This country does not make it easy for Black kids. It’s become a sad norm to see news stories and videos of Black kids being “mistaken” for criminals and beaten and/or killed on video. This is the state of the world in which we live. We are going backwards when it comes to issues on race. We are forced to not only teach our children the appropriate way to behave but also teach them how to handle themselves in possible interactions with law enforcement. In some of the households I know of, other mothers do not have this fear or worry because they are raising White children who will really never have to worry about how their skin color will affect their chances of finding a job, buying a home in a particular neighborhood, and in their daily commutes. Meanwhile this is every Black parent’s reality. And as such, we have the duty to equip our children with the tools and knowledge they need to survive as Black people in America.
Discipline is a natural part of this home training. But what happens when your child of color carries a diagnosis that is not evident upon his or her face… one that directly impacts his or her behavior… one that could possibly cause behaviors which might be misinterpreted as disrespect or acting out? How can we effectively discipline then while keeping in mind that their brains might process things a little differently than ours do? How do we make a point without doing too much?
Here are 5 things I keep in mind when correcting my children:
Regardless of how I see them and what I know about them, this country, generally speaking, will see them only one way. And it is my job that my children are educated about this reality.
I avoid using the old adage “you have to be twice as good”- in words. My children are very visual so I let my actions do the teaching.
I put them in charge- to an extent. I allow my children to make choices, between the choices I give them so that they feel as though they are being given this power to choose for themselves. When an action invokes a negative consequence, we talk about ways we could’ve made another choice. And when their choices have positive outcomes, we celebrate.
We create fair, and realistic expectations for our children using what interests them. We expect our children to do their very best in school and provide additional support to ensure they are successful. But we implement things that interest them, especially in areas where they struggle or show no interest
To support these expectations, we have created visual schedules and reward charts, as well as written reminders throughout the house. I have learned to adjust my expectations of parenting to reflect the uniqueness of our family. So although I hate repeating myself, repetition leads to learning. And adding anything visual to that, only reinforces the idea so that it becomes learned behavior.

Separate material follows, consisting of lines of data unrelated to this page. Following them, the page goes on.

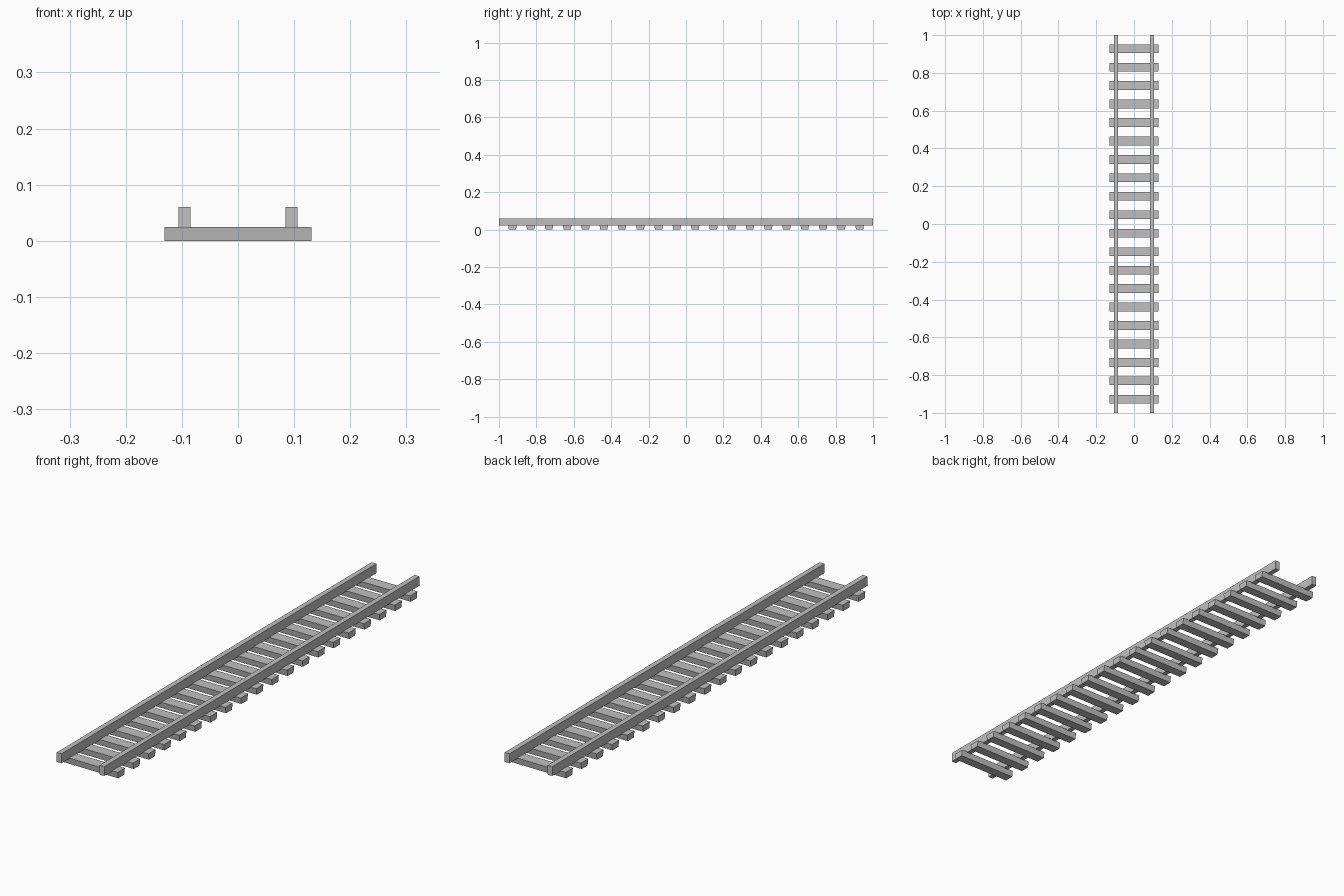
import bpy
import bmesh

cube = bpy.data.objects.get("Cube")
if cube:
    bpy.data.objects.remove(cube, do_unlink=True)

# Single plain grey
grey = bpy.data.materials.new("light_grey")
grey.use_nodes = True
colour = (0.53, 0.53, 0.53, 1)
grey.diffuse_color = colour
grey.node_tree.nodes["Principled BSDF"].inputs["Base Color"].default_value = colour


def bar(name, centre, size, bottom_y=1.0):
    """Flat-faced bar; bottom_y narrows its underside along y."""
    bm = bmesh.new()
    bmesh.ops.create_cube(bm, size=1)
    for v in bm.verts:
        if v.co.z < 0:
            v.co.y *= bottom_y
        v.co = [v.co[i] * size[i] for i in range(3)]
    mesh = bpy.data.meshes.new(name)
    bm.to_mesh(mesh)
    bm.free()
    mesh.materials.append(grey)
    obj = bpy.data.objects.new(name, mesh)
    obj.location = centre
    bpy.context.collection.objects.link(obj)
    return obj


# Two rails, sunk slightly into the sleepers
for name, side in (("left_rail", 1), ("right_rail", -1)):
    bar(name, (side * 0.0955, 0, 0.0415), (0.021, 2.0, 0.038))

# Evenly spaced sleepers, tapering towards the ground
COUNT = 20
SPACING = 0.0977
for i in range(COUNT):
    y = (i - (COUNT - 1) / 2) * SPACING
    bar(f"sleeper_{i + 1}", (0, y, 0.0125), (0.262, 0.046, 0.025), bottom_y=0.83)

Finally, we do not allow our children to use their challenges as an excuse. No one is going to care that they have a diagnosis or that they learn or understand the world in a different way. And so while they know of their conditions, we do not encourage them to use it as a crutch. We adjust expectations to meet them where they are, but we still expect them to finish the race nonetheless.
I realize some of what I might have just written is a little vague. I meant it to read that way because what works for one child doesn’t always work for another. We want our children, more than anything else, to be happy and find success in whatever makes them happy, regardless of what subtle differences they might have. But we are serious about training them up to be well-capable, confident, and happy humans who have a fighting chance to succeed in this climate. Our climate right now can be discouraging for children of color coming up; they are seeing the blatant hate that has existed in this country that was more subtle when my generation was coming up. And so with that in mind, we have to discipline our children in a way that reflects the climate of our country, training them to be strong, determined, and persistent individuals. That when faced with hatred, bigotry, and unfair treatment, they will be able to use that as motivation for further success. We discipline in ways that discourage choices that hurt themselves or others and encourage choices that help them grow into caring and encouraged individuals. But most of all, it is important that our children know and love who they are and are given the tools they need to be more than what our country might limit them to be based on their skin color or by how they learn. Our children will be the coffee beans when placed in boiling water- that heat will encourage their truest and best selves to be revealed and they will avoid allowing hard times to make them too soft, or resist the urge to harden their hearts when faced with unfortunate situations.
How do you address race with your children?